Work to complete: Below is a block of records; reproduce all of them exactly and leave out any pictures.

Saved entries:
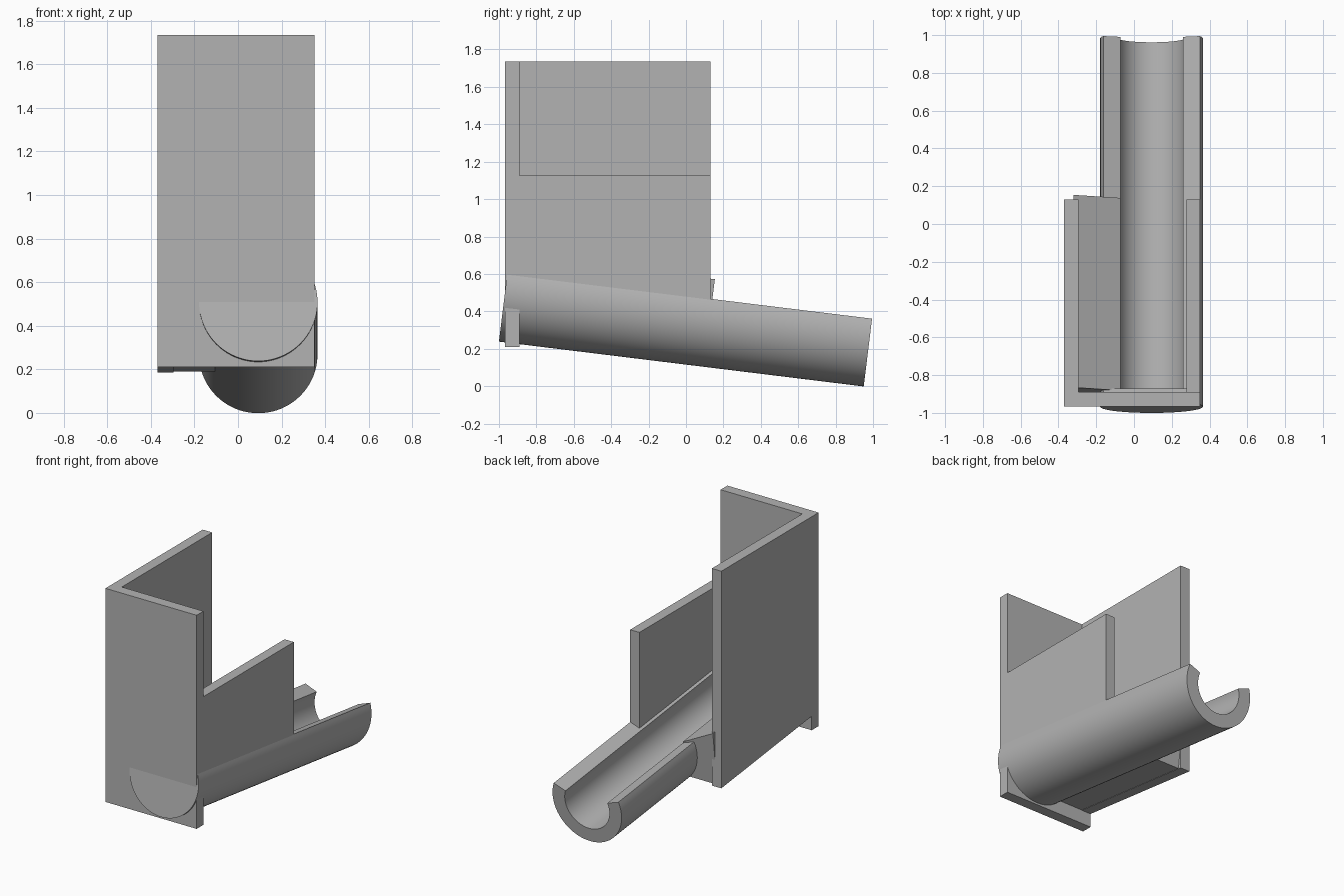
import bpy
import bmesh
import math
from mathutils import Matrix, Vector

cube = bpy.data.objects.get("Cube")
if cube:
    bpy.data.objects.remove(cube, do_unlink=True)

# One plain grey material
GREY = (0.45, 0.45, 0.45, 1.0)
grey = bpy.data.materials.new("plain grey")
grey.use_nodes = True
grey.diffuse_color = GREY
grey.node_tree.nodes["Principled BSDF"].inputs["Base Color"].default_value = GREY

# Trough frame: local x across, local y along the falling axis, local z up
TILT = math.radians(7)
AXIS_START = Vector((0.093, -0.967, 0.508))
FRAME = Matrix.Translation(AXIS_START) @ Matrix.Rotation(-TILT, 4, "X")
OUTER, INNER, LENGTH = 0.272, 0.176, 1.965
RIM_ANGLE = math.radians(20)


def axis_z(y, offset):
    """Height of a line parallel to the trough axis."""
    return AXIS_START.z - (y - AXIS_START.y) * math.tan(TILT) + offset / math.cos(TILT)


def prism(name, outline, direction, matrix=None, smooth=False):
    """Extrude a closed outline of 3D points along a direction."""
    bm = bmesh.new()
    face = bm.faces.new([bm.verts.new(p) for p in outline])
    result = bmesh.ops.extrude_face_region(bm, geom=[face], use_keep_orig=True)
    moved = [g for g in result["geom"] if isinstance(g, bmesh.types.BMVert)]
    bmesh.ops.translate(bm, verts=moved, vec=direction)
    bmesh.ops.recalc_face_normals(bm, faces=bm.faces)
    mesh = bpy.data.meshes.new(name)
    bm.to_mesh(mesh)
    bm.free()
    mesh.materials.append(grey)
    obj = bpy.data.objects.new(name, mesh)
    bpy.context.collection.objects.link(obj)
    if matrix:
        obj.matrix_world = matrix
    if smooth:
        bpy.ops.object.select_all(action="DESELECT")
        obj.select_set(True)
        bpy.context.view_layer.objects.active = obj
        bpy.ops.object.shade_smooth_by_angle(angle=math.radians(30))
    return obj


def arc(radius, steps=48):
    """Lower arc from one raised rim round to the other."""
    start, sweep = math.pi - RIM_ANGLE, math.pi + 2 * RIM_ANGLE
    angles = [start + sweep * i / steps for i in range(steps + 1)]
    return [(radius * math.cos(a), 0, radius * math.sin(a)) for a in angles]


def side_wall(name, x0, x1, top, bottom_offset):
    """Upright wall whose lower edge follows the trough slope."""
    y0, y1 = -0.9, 0.13
    outline = [(x0, y0, axis_z(y0, bottom_offset)), (x0, y1, axis_z(y1, bottom_offset)),
               (x0, y1, top), (x0, y0, top)]
    return prism(name, outline, (x1 - x0, 0, 0))


# Open trough with radially cut rims, and its closed upper end
prism("trough", arc(OUTER) + arc(INNER)[::-1], (0, LENGTH, 0), FRAME, True)
prism("trough_end_cap", arc(OUTER), (0, 0.085, 0), FRAME, True)

# Upright walls
prism("front_wall", [(-0.37, -0.967, 0.21), (0.35, -0.967, 0.21),
                     (0.35, -0.967, 1.735), (-0.37, -0.967, 1.735)], (0, 0.077, 0))
side_wall("tall_side_wall", -0.37, -0.295, 1.735, -0.187)
side_wall("low_side_wall", 0.277, 0.35, 1.125, 0.03)

# Sloping filler between the tall wall and the trough
filler = [(-0.413, 0.2), (-0.165, 0.068), (-0.2, -0.08), (-0.19, -0.185), (-0.413, -0.185)]
prism("sloping_filler", [(x, 0.078, z) for x, z in filler], (0, 1.027, 0), FRAME)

Expected output:
import bpy
import bmesh
import math
from mathutils import Matrix, Vector

cube = bpy.data.objects.get("Cube")
if cube:
    bpy.data.objects.remove(cube, do_unlink=True)

# One plain grey material
GREY = (0.45, 0.45, 0.45, 1.0)
grey = bpy.data.materials.new("plain grey")
grey.use_nodes = True
grey.diffuse_color = GREY
grey.node_tree.nodes["Principled BSDF"].inputs["Base Color"].default_value = GREY

# Trough frame: local x across, local y along the falling axis, local z up
TILT = math.radians(7)
AXIS_START = Vector((0.093, -0.967, 0.508))
FRAME = Matrix.Translation(AXIS_START) @ Matrix.Rotation(-TILT, 4, "X")
OUTER, INNER, LENGTH = 0.272, 0.176, 1.965
RIM_ANGLE = math.radians(20)


def axis_z(y, offset):
    """Height of a line parallel to the trough axis."""
    return AXIS_START.z - (y - AXIS_START.y) * math.tan(TILT) + offset / math.cos(TILT)


def prism(name, outline, direction, matrix=None, smooth=False):
    """Extrude a closed outline of 3D points along a direction."""
    bm = bmesh.new()
    face = bm.faces.new([bm.verts.new(p) for p in outline])
    result = bmesh.ops.extrude_face_region(bm, geom=[face], use_keep_orig=True)
    moved = [g for g in result["geom"] if isinstance(g, bmesh.types.BMVert)]
    bmesh.ops.translate(bm, verts=moved, vec=direction)
    bmesh.ops.recalc_face_normals(bm, faces=bm.faces)
    mesh = bpy.data.meshes.new(name)
    bm.to_mesh(mesh)
    bm.free()
    mesh.materials.append(grey)
    obj = bpy.data.objects.new(name, mesh)
    bpy.context.collection.objects.link(obj)
    if matrix:
        obj.matrix_world = matrix
    if smooth:
        bpy.ops.object.select_all(action="DESELECT")
        obj.select_set(True)
        bpy.context.view_layer.objects.active = obj
        bpy.ops.object.shade_smooth_by_angle(angle=math.radians(30))
    return obj


def arc(radius, steps=48):
    """Lower arc from one raised rim round to the other."""
    start, sweep = math.pi - RIM_ANGLE, math.pi + 2 * RIM_ANGLE
    angles = [start + sweep * i / steps for i in range(steps + 1)]
    return [(radius * math.cos(a), 0, radius * math.sin(a)) for a in angles]


def side_wall(name, x0, x1, top, bottom_offset):
    """Upright wall whose lower edge follows the trough slope."""
    y0, y1 = -0.9, 0.13
    outline = [(x0, y0, axis_z(y0, bottom_offset)), (x0, y1, axis_z(y1, bottom_offset)),
               (x0, y1, top), (x0, y0, top)]
    return prism(name, outline, (x1 - x0, 0, 0))


# Open trough with radially cut rims, and its closed upper end
prism("trough", arc(OUTER) + arc(INNER)[::-1], (0, LENGTH, 0), FRAME, True)
prism("trough_end_cap", arc(OUTER), (0, 0.085, 0), FRAME, True)

# Upright walls
prism("front_wall", [(-0.37, -0.967, 0.21), (0.35, -0.967, 0.21),
                     (0.35, -0.967, 1.735), (-0.37, -0.967, 1.735)], (0, 0.077, 0))
side_wall("tall_side_wall", -0.37, -0.295, 1.735, -0.187)
side_wall("low_side_wall", 0.277, 0.35, 1.125, 0.03)

# Sloping filler between the tall wall and the trough
filler = [(-0.413, 0.2), (-0.165, 0.068), (-0.2, -0.08), (-0.19, -0.185), (-0.413, -0.185)]
prism("sloping_filler", [(x, 0.078, z) for x, z in filler], (0, 1.027, 0), FRAME)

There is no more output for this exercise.